In an email written shortly after the campaigns ended, Heidi shared an even bigger picture of the work God had been doing in her life:
During this whole campaign God has been doing amazing things. I think I have grown more in these past few months than the whole year before!Heidi's story is a perfect example of the ideas behind the Rebelution in action. She hadn't read the articles on our blog or come to a Rebelution conference or visited Regenerate Our Culture Online. Instead, she lived it.
I laughed when I first read your tour flyer. "Doing hard things" is exactly what God had begun teach me with the beginning of the campaign, and it hasn't stopped with the primaries. He has taken the perspective I had of my own capabilities and stretched it three times around a new and bigger perspective.

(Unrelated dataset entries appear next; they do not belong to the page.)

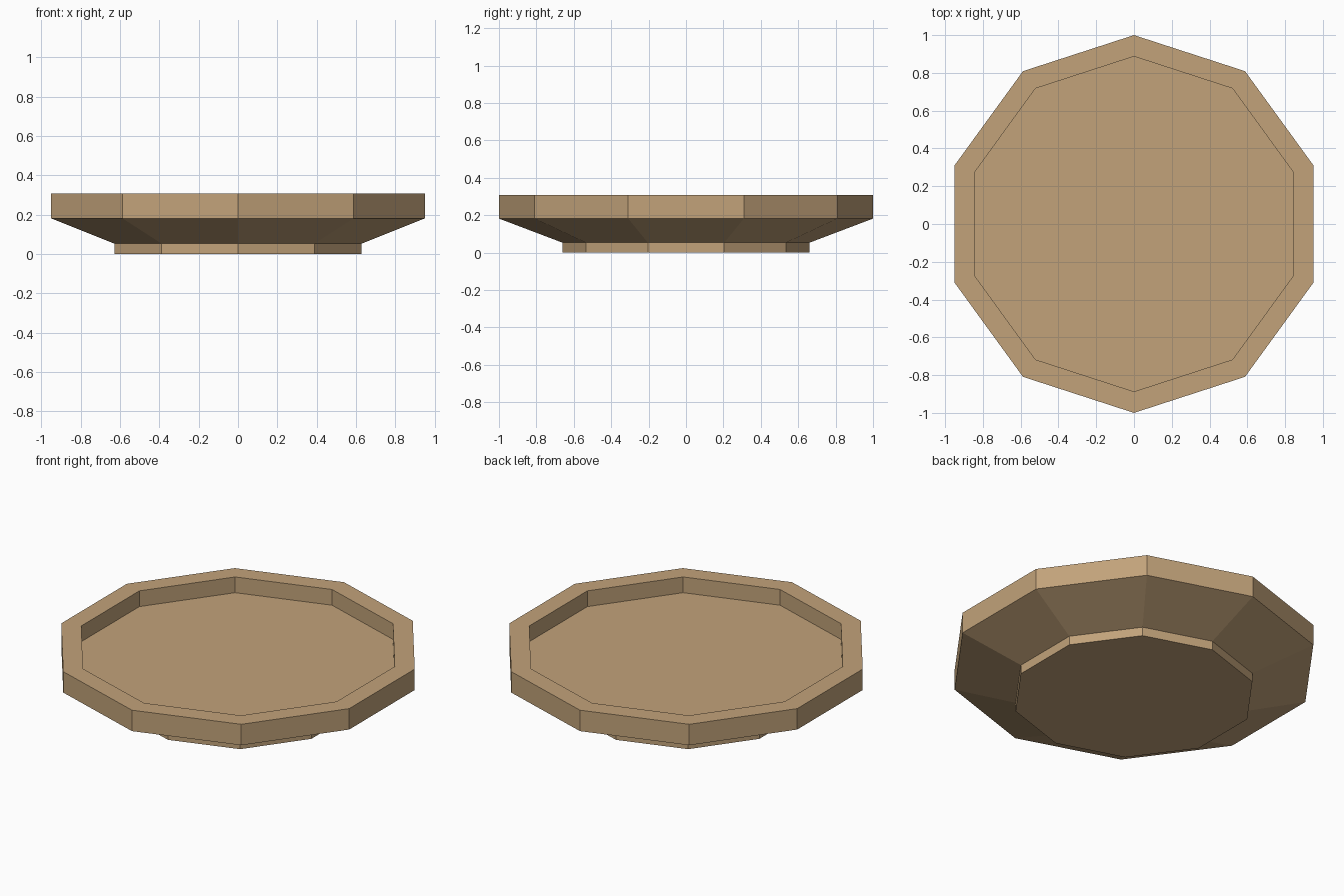
import bpy, bmesh, math

if "Cube" in bpy.data.objects:
    bpy.data.objects.remove(bpy.data.objects["Cube"])

SIDES = 10

# one flat tan clay colour
clay = bpy.data.materials.new("tan clay")
clay.diffuse_color = (0.54, 0.365, 0.195, 1)
clay.use_nodes = True
clay.node_tree.nodes["Principled BSDF"].inputs["Base Color"].default_value = clay.diffuse_color

# dish profile: (radius, height) from underside, round the rim, to the inner floor
profile = [(0.66, 0.0), (0.66, 0.053), (1.0, 0.182), (1.0, 0.307),
           (0.887, 0.307), (0.887, 0.213)]

bm = bmesh.new()
rings = []
for r, z in profile:
    ring = []
    for i in range(SIDES):
        a = math.pi / 2 + 2 * math.pi * i / SIDES
        ring.append(bm.verts.new((r * math.cos(a), r * math.sin(a), z)))
    rings.append(ring)

# walls between neighbouring rings
for low, high in zip(rings, rings[1:]):
    for i in range(SIDES):
        j = (i + 1) % SIDES
        bm.faces.new((low[i], low[j], high[j], high[i]))

# foot underside and dish floor
bm.faces.new(rings[0][::-1])
bm.faces.new(rings[-1])
bmesh.ops.recalc_face_normals(bm, faces=bm.faces)

mesh = bpy.data.meshes.new("shallow_dish")
bm.to_mesh(mesh)
bm.free()
mesh.materials.append(clay)
dish = bpy.data.objects.new("shallow_dish", mesh)
bpy.context.collection.objects.link(dish)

I think I have thoroughly shocked my family by doing things that they (and I) never imagined I would be doing. It is amazing what we can do if we will trust God enough to step out of our comfort zones!
The Rebelution: A Unique Movement
Heidi's 13-year-old brother, Michael -- campaign warrior and sign-stacker extraordinaire.
That's what makes the Rebelution so unique. It doesn't require a blog or a conference or a magazine. All it needs are ordinary young people who trust God enough to buck the trends of culture, step out of their comfort zone, and do hard things.
Colton Davie, Alex King, Jake Smith, Noah Sanders, Jonathan Monplaisir, and Heidi Bentley are just few examples out of hundreds of teens who joined the fight in Alabama, in big and small ways. They modeled what ordinary Christian young people are capable of when they commit to doing hard things with excellence -- whatever those "hard things" happen to be. We trust and pray that God will continue to honor them for that committment and we look forward to seeing what God will do with a generation eager to serve Him.